The New York City Department of Consumer Affairs announced yesterday that it settled a lawsuit it had filed against Sprint and Nextel over misleading advertising of cellphone plans. Consumer Affairs alleged that Sprint used fine print footnotes to change the meaning of the primary claims being made by the advertisement.  In particular, while Sprint boldly advertised “All incoming calls are free”, the mouse print indicated there was either a 10 cent per minute charge or a monthly fee associated with the service.  With respect to another claim, “Nationwide long distance included.

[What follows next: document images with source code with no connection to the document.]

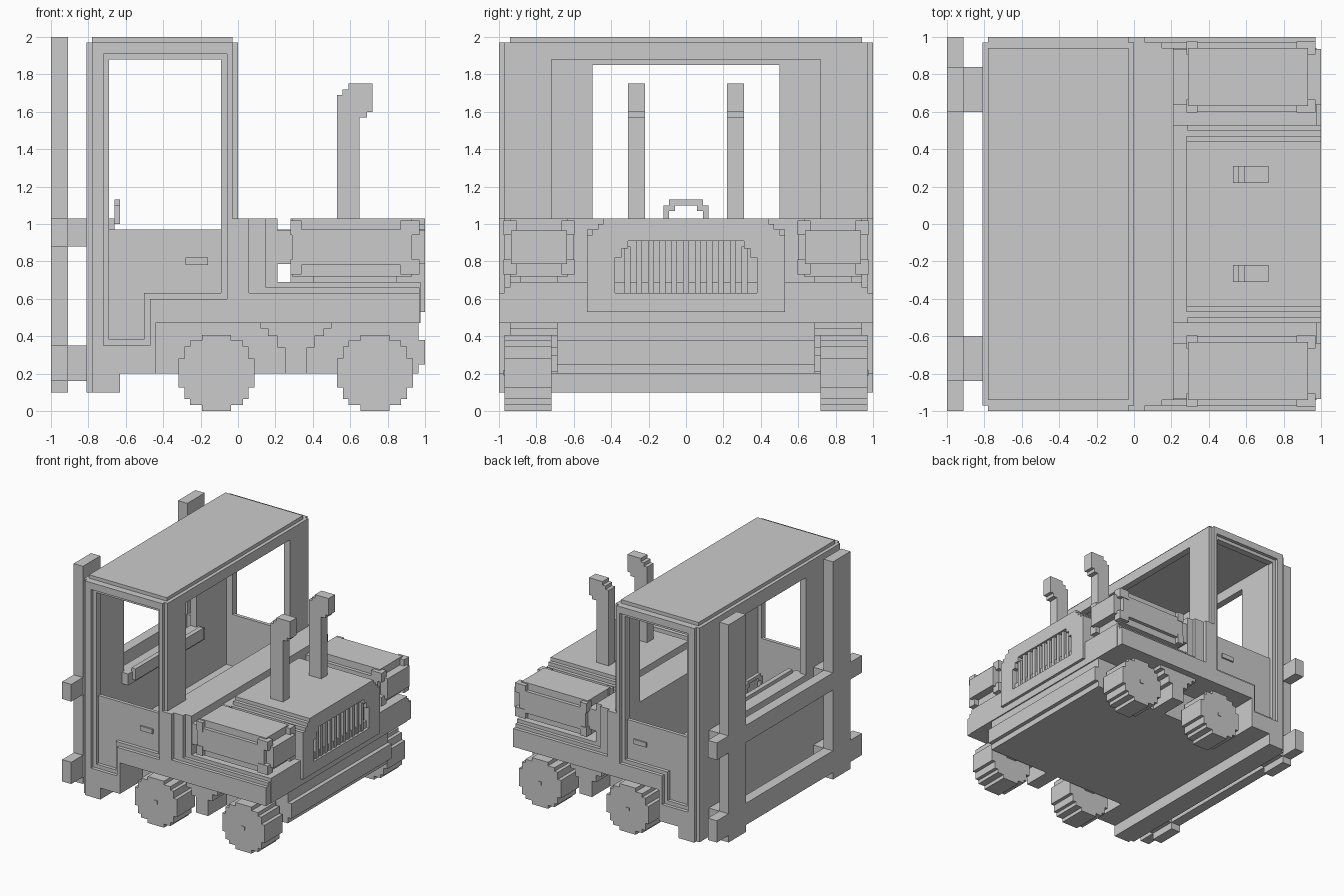
import bpy, bmesh

if "Cube" in bpy.data.objects:
    bpy.data.objects.remove(bpy.data.objects["Cube"])

V = 0.03125  # stair-step size used throughout


def prism(name, pts, axis, a, b):
    """Extrude a 2D profile along x (pts are y,z) or y (pts are x,z)."""
    bm = bmesh.new()
    place = (lambda p, t: (t, p[0], p[1])) if axis == 'x' else (lambda p, t: (p[0], t, p[1]))
    lo = [bm.verts.new(place(p, a)) for p in pts]
    hi = [bm.verts.new(place(p, b)) for p in pts]
    bm.faces.new(lo)
    bm.faces.new(hi)
    n = len(pts)
    for i in range(n):
        bm.faces.new((lo[i], lo[(i + 1) % n], hi[(i + 1) % n], hi[i]))
    bmesh.ops.recalc_face_normals(bm, faces=bm.faces)
    me = bpy.data.meshes.new(name)
    bm.to_mesh(me)
    bm.free()
    ob = bpy.data.objects.new(name, me)
    bpy.context.collection.objects.link(ob)
    return ob


def box(name, x0, x1, y0, y1, z0, z1):
    y0, y1 = min(y0, y1), max(y0, y1)
    return prism(name, [(x0, z0), (x1, z0), (x1, z1), (x0, z1)], 'y', y0, y1)


def cut(ob, *cutters):
    bpy.context.view_layer.objects.active = ob
    for c in cutters:
        m = ob.modifiers.new("cut", 'BOOLEAN')
        m.operation, m.solver, m.object = 'DIFFERENCE', 'EXACT', c
        bpy.ops.object.modifier_apply(modifier=m.name)
        bpy.data.objects.remove(c)


def stepped(cx, cz, hx, hz, steps):
    """Closed stair-cornered outline; steps are (inset x, inset z) from the corner."""
    q = [(hx, hz - steps[0][1])]
    for i, (dx, dz) in enumerate(steps):
        q.append((hx - dx, hz - dz))
        nxt = steps[i + 1][1] if i + 1 < len(steps) else 0
        q.append((hx - dx, hz - nxt))
    ring = q + [(-x, z) for x, z in reversed(q)]
    ring += [(-x, -z) for x, z in q] + [(x, -z) for x, z in reversed(q)]
    out = []
    for x, z in ring:
        p = (cx + x, cz + z)
        if not out or abs(p[0] - out[-1][0]) + abs(p[1] - out[-1][1]) > 1e-5:
            out.append(p)
    return out


def door(g):
    """L-shaped door outline, shrunk by g."""
    return [(-.72 + g, .35 + g), (-.47 - g, .35 + g), (-.47 - g, .6 + g),
            (-.06 - g, .6 + g), (-.06 - g, 1.91 - g), (-.72 + g, 1.91 - g)]


def cab_side(x0, x1):
    return [(x0, .1), (-.63, .1), (-.63, .2), (-.44, .2), (-.44, .47),
            (x1, .47), (x1, 1.97), (x0, 1.97)]


# Cab shell: hollow, with side windows, rear window and windscreen
shell = prism("cab_shell", cab_side(-.81, 0), 'y', -.97, .97)
cut(shell,
    box("c", -.75, -.06, -.91, .91, .52, 1.94),
    prism("c", door(V), 'y', -1.1, -.94),
    prism("c", door(V), 'y', .94, 1.1),
    box("c", -.69, -.09, -1.1, 1.1, .97, 1.88),
    box("c", -.9, -.7, -.5, .5, 1.0, 1.85),
    box("c", -.1, .1, -.72, .72, 1.03, 1.88))
box("roof_cap", -.78, -.03, -.94, .94, 1.96, 2)
for s in (-1, 1):
    a, b = sorted((s * .965, s))
    skin = prism("cab_side_frame", cab_side(-.78, -.03), 'y', a, b)
    cut(skin, prism("c", door(0), 'y', a - .1, b + .1))
    box("door_handle", -.28, -.16, s * .93, s * .955, .78, .82)

# Rear ledge inside the cab with an arched grab handle
box("rear_ledge", -.76, -.69, -.53, .53, .9, 1.0)
box("rear_ledge_step", -.7, -.66, -.47, .47, .93, 1.03)
prism("grab_handle", [(-.12, 1), (-.09, 1), (-.09, 1.07), (-.06, 1.07), (-.06, 1.1),
                      (.06, 1.1), (.06, 1.07), (.09, 1.07), (.09, 1), (.12, 1),
                      (.12, 1.1), (.09, 1.1), (.09, 1.13), (-.09, 1.13), (-.09, 1.1),
                      (-.12, 1.1)], 'x', -.66, -.63)

# Rear guard frame: posts, rails and connectors
for s in (-1, 1):
    box("guard_post", -1, -.91, s * .6, s * .84, .1, 2)
    for z0, z1 in ((.16, .35), (.88, 1.03)):
        box("guard_connector", -.915, -.8, s * .6, s * .84, z0, z1)
for z0, z1 in ((.16, .35), (.88, 1.03)):
    box("guard_rail", -.999, -.911, -1, 1, z0, z1)

# Chassis core and front body, stepped in towards the deck
box("chassis_core", -.7, .965, -.69, .69, .2, .5)
for name, w, x1, z1 in (("body_outer", 1, .06, .63), ("body_middle", .97, .15, .66),
                        ("body_inner", .94, .21, .69)):
    xe = .97 if w > .95 else .975
    prism(name, [(-.03, .47), (xe, .47), (xe, z1), (x1, z1), (x1, 1.03), (-.03, 1.03)],
          'y', -w, w)
box("bumper", .95, 1, -.69, .69, .25, .38)

# Hood with stair-chamfered top and slatted grille
hood_profile = [(-.53, .53), (.53, .53), (.53, .94), (.5, .94), (.5, .97), (.47, .97),
                (.47, 1.0), (.44, 1.0), (.44, 1.03), (-.44, 1.03), (-.44, 1.0),
                (-.47, 1.0), (-.47, .97), (-.5, .97), (-.5, .94), (-.53, .94)]
hood = prism("hood", hood_profile, 'x', .28, 1)
cut(hood, prism("c", [(-.38, .63), (.38, .63), (.38, .82), (.345, .82), (.345, .87),
                      (.31, .87), (.31, .91), (-.31, .91), (-.31, .87), (-.345, .87),
                      (-.345, .82), (-.38, .82)], 'x', .95, 1.1))
box("hood_rear", .2, .29, -.53, .53, .79, .97)
for i in range(-5, 6):
    y = i * .0625
    box("grille_slat", .94, .985, y - V / 2, y + V / 2, .62, .88 if abs(i) == 5 else .92)

# Exhaust stacks with forward-bent tips
for s in (-1, 1):
    a, b = sorted((s * .22, s * .31))
    prism("exhaust", [(.53, 1.0), (.65, 1.0), (.65, 1.57), (.69, 1.57), (.69, 1.6),
                      (.72, 1.6), (.72, 1.75), (.59, 1.75), (.59, 1.72), (.56, 1.72),
                      (.56, 1.69), (.53, 1.69)], 'y', a, b)

# Side tanks with knobbed ends, resting on the deck
for s in (-1, 1):
    cy, cz = s * .785, .875
    prism("tank", stepped(cy, cz, .185, .155, [(0, .09), (.03, .06), (.06, 0)]), 'x', .29, .93)
    for x0, x1, k0, k1 in ((.21, .3, .28, .34), (.92, 1, .87, .97)):
        prism("tank_end", stepped(cy, cz, .15, .09, [(0, .06), (.06, 0)]), 'x', x0, x1)
        for dy in (-1, 1):
            for dz in (-1, 1):
                y, z = cy + dy * .155, cz + dz * .105
                box("tank_knob", k0, k1, y - .035, y + .035, z - .04, z + .04)
    box("tank_foot", .4, .85, cy - .1, cy + .1, .68, .74)

# Wheels: stair-stepped discs with hubs
rows = []
for j in range(-6, 7):
    rows.append((j, max(i for i in range(7) if i * i + j * j <= 41) + .5))
for s in (-1, 1):
    for cx in (-.115, .732):
        right = []
        for j, h in rows:
            for zz in (j - .5, j + .5):
                right.append((h * V, zz * V))
        ring = right + [(-x, z) for x, z in reversed(right)]
        pts = []
        for x, z in ring:
            p = (cx + x, .204 + z)
            if not pts or abs(p[0] - pts[-1][0]) + abs(p[1] - pts[-1][1]) > 1e-5:
                pts.append(p)
        a, b = sorted((s * .72, s * .97))
        prism("wheel", pts, 'y', a, b)
        box("wheel_hub", cx - .016, cx + .016, s * .95, s * .976, .19, .22)
        box("axle", cx - .05, cx + .05, s * .65, s * .75, .21, .3)
    # Hanging bracket between the wheels
    a, b = sorted((s * .68, s * .94))
    prism("wheel_bracket", [(.25, .2), (.37, .2), (.37, .34), (.41, .34), (.41, .4),
                            (.46, .4), (.46, .44), (.5, .44), (.5, .48), (.12, .48),
                            (.12, .44), (.16, .44), (.16, .4), (.21, .4), (.21, .34),
                            (.25, .34)], 'y', a, b)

Every minute, every day,” the fine print indicated certain circumstances when a 25 cent per minute long distance charge would apply.

Sprint Nextel will pay the city $295,000 to settle the case.  In its press release, Sprint denied breaking any NYC advertising laws and said, “DCA never contested the truthfulness of the Sprint or Nextel advertisements…”

Hmm.  It looks like Sprint’s press release may have been missing an asterisk and footnote about how it defines the word “truthfulness”.

Microsoft: Fingerprint Reader Replaces Passwords*

Fingerprint reader smallMicrosoft has a fingerprint reader that will let you enter password protected sites or accomplish logins without the need for entering your username and password.  Just touch your finger to the device, and you’re in.  It is a time saver, and presumably offers extra security protection.  Or does it?

*MOUSE PRINT: “The fingerprint reader is not a security feature and is intended to be used for convenience only.” [Online “Getting Started” manual,, April 10, 2006]

The actual disclaimer adds more cautions:

Fingerprint disclaimer

Who would have expected that a fingerprint reader should not be used for security purposes?  At least the warning was disclosed.

Dell: Unbelievable Deals*

Dell laptop deal

Dell widely advertised “10 Days of Deals”, with “unbelievable savings.” Today’s deal is on a Dell Inspiron E1505 notebook for only $633. A great price for a loaded laptop. All you have to do is enter the special coupon code when you checkout, and another $414 will be deducted from the price. Trouble is, their system won’t accept the coupon and therefore the real price is over $1000. Dell’s salespeople say this was a “marketing error,” and they can’t honor the price.

*MOUSE PRINT: “Dell cannot be responsible for pricing or other errors, and reserves the right to cancel orders arising from such errors.” [Dell website, April 2, 2006]

If Dell is not responsible for the prices they advertise, who is?